● **ABOUT THIS TASK**: From the first line to the last, give the records again exactly and skip the pictures.

Source texts of formatted documents
■ ■ ■ ■ ■
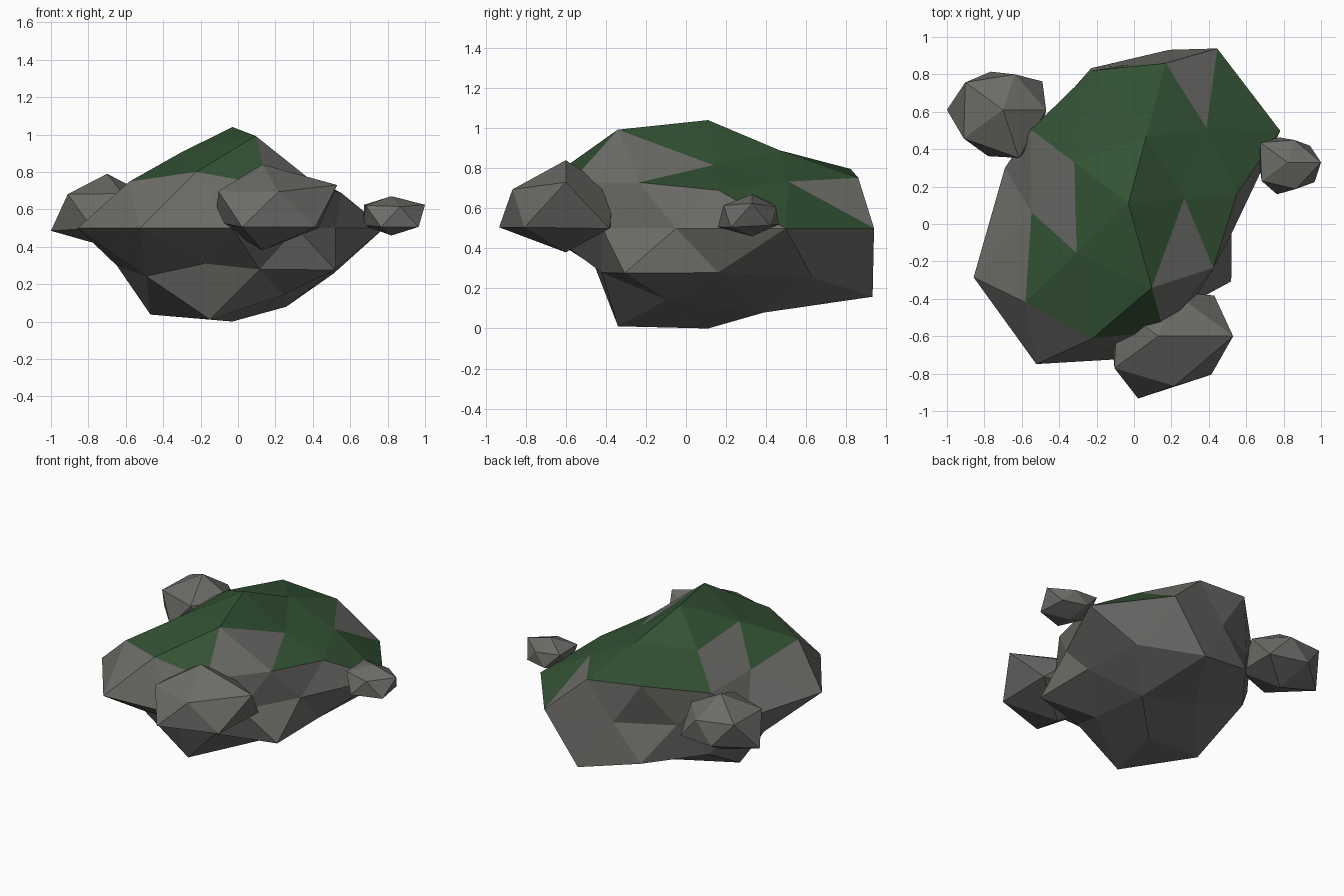
import bpy
import bmesh
from math import atan2, cos, degrees, hypot, radians, sin

cube = bpy.data.objects.get("Cube")
if cube:
    bpy.data.objects.remove(cube)


def make_material(name, color):
    mat = bpy.data.materials.new(name)
    mat.use_nodes = True
    mat.diffuse_color = color
    mat.node_tree.nodes["Principled BSDF"].inputs["Base Color"].default_value = color
    return mat


stone = make_material("stone grey", (0.15, 0.15, 0.14, 1))
moss = make_material("moss green", (0.033, 0.085, 0.034, 1))


def azimuth(point):
    return degrees(atan2(point.y, point.x)) % 360


def is_mossy(direction):
    """Moss covers the cap, leaves two bare patches and spills down one side."""
    az, height = azimuth(direction), direction.z
    if height > 0.5:
        bare = 298 < az < 330 or 150 < az < 185
        return height > 0.8 or not bare
    return height > 0.1 and 10 < az < 40


def rock(name, center, detail, flatness, top, bottom, rings, skew=0.0, mossy=False):
    """Faceted boulder: an icosphere whose rings, lowest first, get their own radii."""
    bm = bmesh.new()
    bmesh.ops.create_icosphere(bm, subdivisions=detail, radius=1)
    for face in bm.faces:
        face.smooth = False
        face.material_index = int(mossy and is_mossy(face.calc_center_median()))

    # Order the vertices by ring, then counter-clockwise around each ring
    verts = sorted(bm.verts, key=lambda v: (round(v.co.z, 2), round(azimuth(v.co)) % 360))
    radii = [r for ring in rings for r in ring]
    for vert, radius in zip(verts[1:-1], radii):
        angle = radians(azimuth(vert.co))
        angle += skew * radians(2.5 + 5.5 * sin(2 * angle + radians(30)))
        slope = vert.co.z / hypot(vert.co.x, vert.co.y)
        vert.co = (radius * cos(angle), radius * sin(angle), radius * slope * flatness)
    verts[0].co = (0, 0, -bottom)
    verts[-1].co = (0, 0, top)

    mesh = bpy.data.meshes.new(name)
    bm.to_mesh(mesh)
    bm.free()
    mesh.materials.append(stone)
    if mossy:
        mesh.materials.append(moss)
    obj = bpy.data.objects.new(name, mesh)
    obj.location = center
    bpy.context.collection.objects.link(obj)
    return obj


# Large mossy boulder
rock("main_boulder", (-0.03, 0.11, 0.5), 2, 0.65, 0.54, 0.5, [
    (0.40, 0.36, 0.44, 0.465, 0.34),
    (0.55, 0.85, 0.60, 0.64, 0.55),
    (0.75, 0.75, 0.62, 0.585, 0.69),
    (0.90, 0.955, 0.74, 0.65, 0.687, 0.917, 0.99, 0.83, 0.63, 0.575),
    (0.583, 0.776, 0.654, 0.764, 0.709),
    (0.58, 0.738, 0.52, 0.747, 0.57),
    (0.30, 0.37, 0.364, 0.383, 0.468),
], skew=1.0, mossy=True)

# Three bare stones around it
rock("back_stone", (-0.70, 0.61, 0.59), 1, 0.7, 0.2, 0.19, [
    (0.26, 0.215, 0.30, 0.26, 0.25),
    (0.23, 0.20, 0.25, 0.26, 0.27),
])
rock("front_stone", (0.13, -0.60, 0.61), 1, 0.6, 0.23, 0.23, [
    (0.37, 0.25, 0.25, 0.35, 0.35),
    (0.40, 0.25, 0.27, 0.29, 0.28),
])
rock("side_stone", (0.82, 0.33, 0.565), 1, 0.66, 0.105, 0.105, [
    (0.15, 0.14, 0.15, 0.18, 0.18),
    (0.18, 0.125, 0.18, 0.17, 0.15),
])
■ ■ ■ ■ ■
● **PROBLEM SOLUTION**:
import bpy
import bmesh
from math import atan2, cos, degrees, hypot, radians, sin

cube = bpy.data.objects.get("Cube")
if cube:
    bpy.data.objects.remove(cube)


def make_material(name, color):
    mat = bpy.data.materials.new(name)
    mat.use_nodes = True
    mat.diffuse_color = color
    mat.node_tree.nodes["Principled BSDF"].inputs["Base Color"].default_value = color
    return mat


stone = make_material("stone grey", (0.15, 0.15, 0.14, 1))
moss = make_material("moss green", (0.033, 0.085, 0.034, 1))


def azimuth(point):
    return degrees(atan2(point.y, point.x)) % 360


def is_mossy(direction):
    """Moss covers the cap, leaves two bare patches and spills down one side."""
    az, height = azimuth(direction), direction.z
    if height > 0.5:
        bare = 298 < az < 330 or 150 < az < 185
        return height > 0.8 or not bare
    return height > 0.1 and 10 < az < 40


def rock(name, center, detail, flatness, top, bottom, rings, skew=0.0, mossy=False):
    """Faceted boulder: an icosphere whose rings, lowest first, get their own radii."""
    bm = bmesh.new()
    bmesh.ops.create_icosphere(bm, subdivisions=detail, radius=1)
    for face in bm.faces:
        face.smooth = False
        face.material_index = int(mossy and is_mossy(face.calc_center_median()))

    # Order the vertices by ring, then counter-clockwise around each ring
    verts = sorted(bm.verts, key=lambda v: (round(v.co.z, 2), round(azimuth(v.co)) % 360))
    radii = [r for ring in rings for r in ring]
    for vert, radius in zip(verts[1:-1], radii):
        angle = radians(azimuth(vert.co))
        angle += skew * radians(2.5 + 5.5 * sin(2 * angle + radians(30)))
        slope = vert.co.z / hypot(vert.co.x, vert.co.y)
        vert.co = (radius * cos(angle), radius * sin(angle), radius * slope * flatness)
    verts[0].co = (0, 0, -bottom)
    verts[-1].co = (0, 0, top)

    mesh = bpy.data.meshes.new(name)
    bm.to_mesh(mesh)
    bm.free()
    mesh.materials.append(stone)
    if mossy:
        mesh.materials.append(moss)
    obj = bpy.data.objects.new(name, mesh)
    obj.location = center
    bpy.context.collection.objects.link(obj)
    return obj


# Large mossy boulder
rock("main_boulder", (-0.03, 0.11, 0.5), 2, 0.65, 0.54, 0.5, [
    (0.40, 0.36, 0.44, 0.465, 0.34),
    (0.55, 0.85, 0.60, 0.64, 0.55),
    (0.75, 0.75, 0.62, 0.585, 0.69),
    (0.90, 0.955, 0.74, 0.65, 0.687, 0.917, 0.99, 0.83, 0.63, 0.575),
    (0.583, 0.776, 0.654, 0.764, 0.709),
    (0.58, 0.738, 0.52, 0.747, 0.57),
    (0.30, 0.37, 0.364, 0.383, 0.468),
], skew=1.0, mossy=True)

# Three bare stones around it
rock("back_stone", (-0.70, 0.61, 0.59), 1, 0.7, 0.2, 0.19, [
    (0.26, 0.215, 0.30, 0.26, 0.25),
    (0.23, 0.20, 0.25, 0.26, 0.27),
])
rock("front_stone", (0.13, -0.60, 0.61), 1, 0.6, 0.23, 0.23, [
    (0.37, 0.25, 0.25, 0.35, 0.35),
    (0.40, 0.25, 0.27, 0.29, 0.28),
])
rock("side_stone", (0.82, 0.33, 0.565), 1, 0.66, 0.105, 0.105, [
    (0.15, 0.14, 0.15, 0.18, 0.18),
    (0.18, 0.125, 0.18, 0.17, 0.15),
])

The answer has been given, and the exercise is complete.